Here’s another book by Lisa Harper. Based on a poem she wrote immediately after the arrival of their first adopted child, this story is perfect for anyone who has adopted or is going to adopt. I have to admit that I was disappointed with this book. While it is a darling poem, the book is SHORT. I read “I’m the Luckiest Mommy” first (I ordered them together) and this book had half the pages…well, actually it had the same number of pages but half of them were left BLANK. I called the publisher and they said it was not missing any pages. I still didn’t believe it and contacted the illustrator Sandra Martin (who by the way did a wonderful job) and again, she confirmed it wasn’t missing any pages. Disappointing. I guess if I were an adoptive mommy, it wouldn’t matter…I would just be thrilled to have a book about adoption that reflected my family. So, you might want to add this one to your collection.
This is such an adorable book! I love that it shows a white mom and brown daughter! The author, Lisa Harper, based the book on a silly song she sang to her daughters. My youngest daughter LOVES it! One of the things that I really like is the book can be for adoptive families or interracial families! A pet peeve of mine is when every book that shows a multiracial family is ABOUT being a multiracial family. Can’t someone just make some books that REFLECT multiracial families and are just everyday, fun books? Lisa Harper has done just that with this adorable book. There aren’t many out there, if you know of others, let me know! You WILL want to add this to your collection.
by Kyo Maclear
Another great book!

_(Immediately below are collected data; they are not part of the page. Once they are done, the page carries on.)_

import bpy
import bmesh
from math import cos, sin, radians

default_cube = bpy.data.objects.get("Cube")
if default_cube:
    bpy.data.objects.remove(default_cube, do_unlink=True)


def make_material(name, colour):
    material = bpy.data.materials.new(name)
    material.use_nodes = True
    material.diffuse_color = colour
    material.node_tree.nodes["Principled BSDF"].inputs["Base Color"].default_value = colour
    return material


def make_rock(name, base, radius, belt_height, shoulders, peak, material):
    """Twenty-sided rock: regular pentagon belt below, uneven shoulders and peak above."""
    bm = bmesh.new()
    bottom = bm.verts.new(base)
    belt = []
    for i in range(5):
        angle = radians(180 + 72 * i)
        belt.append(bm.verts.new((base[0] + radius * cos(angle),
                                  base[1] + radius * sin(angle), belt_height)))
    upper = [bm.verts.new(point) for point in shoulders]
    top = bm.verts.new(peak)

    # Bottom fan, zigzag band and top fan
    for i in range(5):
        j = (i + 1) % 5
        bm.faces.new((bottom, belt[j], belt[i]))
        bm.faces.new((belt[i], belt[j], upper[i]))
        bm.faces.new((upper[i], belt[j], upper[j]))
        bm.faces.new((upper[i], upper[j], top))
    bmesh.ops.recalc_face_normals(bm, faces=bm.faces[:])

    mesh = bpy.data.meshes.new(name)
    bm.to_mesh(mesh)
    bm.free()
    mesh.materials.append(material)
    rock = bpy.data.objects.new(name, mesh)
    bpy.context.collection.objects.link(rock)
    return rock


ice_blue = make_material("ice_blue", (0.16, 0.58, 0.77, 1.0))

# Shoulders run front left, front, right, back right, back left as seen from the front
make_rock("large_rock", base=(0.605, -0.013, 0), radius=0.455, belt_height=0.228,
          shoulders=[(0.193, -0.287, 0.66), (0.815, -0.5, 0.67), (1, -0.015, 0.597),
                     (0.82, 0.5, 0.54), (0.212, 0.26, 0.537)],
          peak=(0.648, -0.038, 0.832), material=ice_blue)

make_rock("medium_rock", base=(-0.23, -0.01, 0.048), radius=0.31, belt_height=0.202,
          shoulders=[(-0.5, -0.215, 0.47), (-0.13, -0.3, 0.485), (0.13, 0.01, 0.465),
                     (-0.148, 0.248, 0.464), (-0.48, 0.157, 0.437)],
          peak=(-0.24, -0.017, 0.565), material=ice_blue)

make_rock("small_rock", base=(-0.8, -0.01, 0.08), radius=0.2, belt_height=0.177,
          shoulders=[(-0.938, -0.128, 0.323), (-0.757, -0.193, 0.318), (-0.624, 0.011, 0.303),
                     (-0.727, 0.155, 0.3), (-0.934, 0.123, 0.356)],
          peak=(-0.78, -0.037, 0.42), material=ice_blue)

His mum is a spoon. His dad is a fork. And he’s a bit of both. He’s Spork! Spork sticks out in the regimented world of the cutlery drawer. The spoons think he’s too pointy, while the forks find him too round. He never gets chosen to be at the table at mealtimes until one day a very messy ? thing arrives in the kitchen who has never heard of cutlery customs. Will Spork finally find his place at the table? This “multi-cutlery” tale is a humorous and lively commentary on individuality and tolerance. Its high-spirited illustrations capture the experience and emotions of anyone who has ever wondered about their place in the world.
Beyond the Golden Rule: A Parent’s Guide to Preventing and Responding to Prejudice (click on the link to download for FREE) is another great publication produced by Teaching Tolerance. The four part book is broken down by age group: Preschool Years, Elementary & Preteen Years, The Teen Years and Part 4: Reflecting Upon Our Own Biases. LOTS of great information!
Your brother routinely makes anti-Semitic comments. Your neighbor uses the N-word in casual conversation. Your co-worker ribs you about your Italian surname, asking if you’re in the mafia. Your classmate insults something by saying, “That’s so gay.”
And you stand there, in silence, thinking, “What can I say in response to that?” Or you laugh along, uncomfortably. Or, frustrated or angry, you walk away without saying anything, thinking later, “I should have said something.”
People spoke about encounters in stores and restaurants, on streets and in schools. They spoke about family, friends, classmates and co-workers. They spoke about what they did or didn’t say — and what they wished they did or didn’t say.
And no matter the location or relationship, the stories echo each other.
Speak Up! is a book that shares love, insight and pain, but also offers “lost words”, practical solutions and hope for a better tomorrow.
Another great resource offered by Teaching Tolerance.
Here’s another great poem from Arnold Adoff that was in the book All the Colors of the Race that I featured yesterday.
On my applications
by Arnold Adoff
On my applications I can
runner in the middle distance races,
is willing to help you
if you take her as she
Here is a tiny treasure that I found in the library this summer. A book of poems, All the Colors of the Race, written by Arnold Adoff. Based on his own interracial family, Adoff writes from the perspective of his biracial (black/white) daughter, which I find very interesting. At first I was a bit thrown off because I generally prefer poetry to rhyme, however, his style is considered “free verse” poetry. The more I read (and re-read) them, the more I fall in love with them! I hope you do too.
The lady said
by Arnold Adoff
The lady said: what are you going to
when you grow
all the way up?
And I said: a woman.
And she said. No. I mean what are
And I said: a girl.
And she said: No. I mean what do you call
And I said: Honey. Baby. Sweet
If she finds it hard,
I find it easy
to make it hard for her.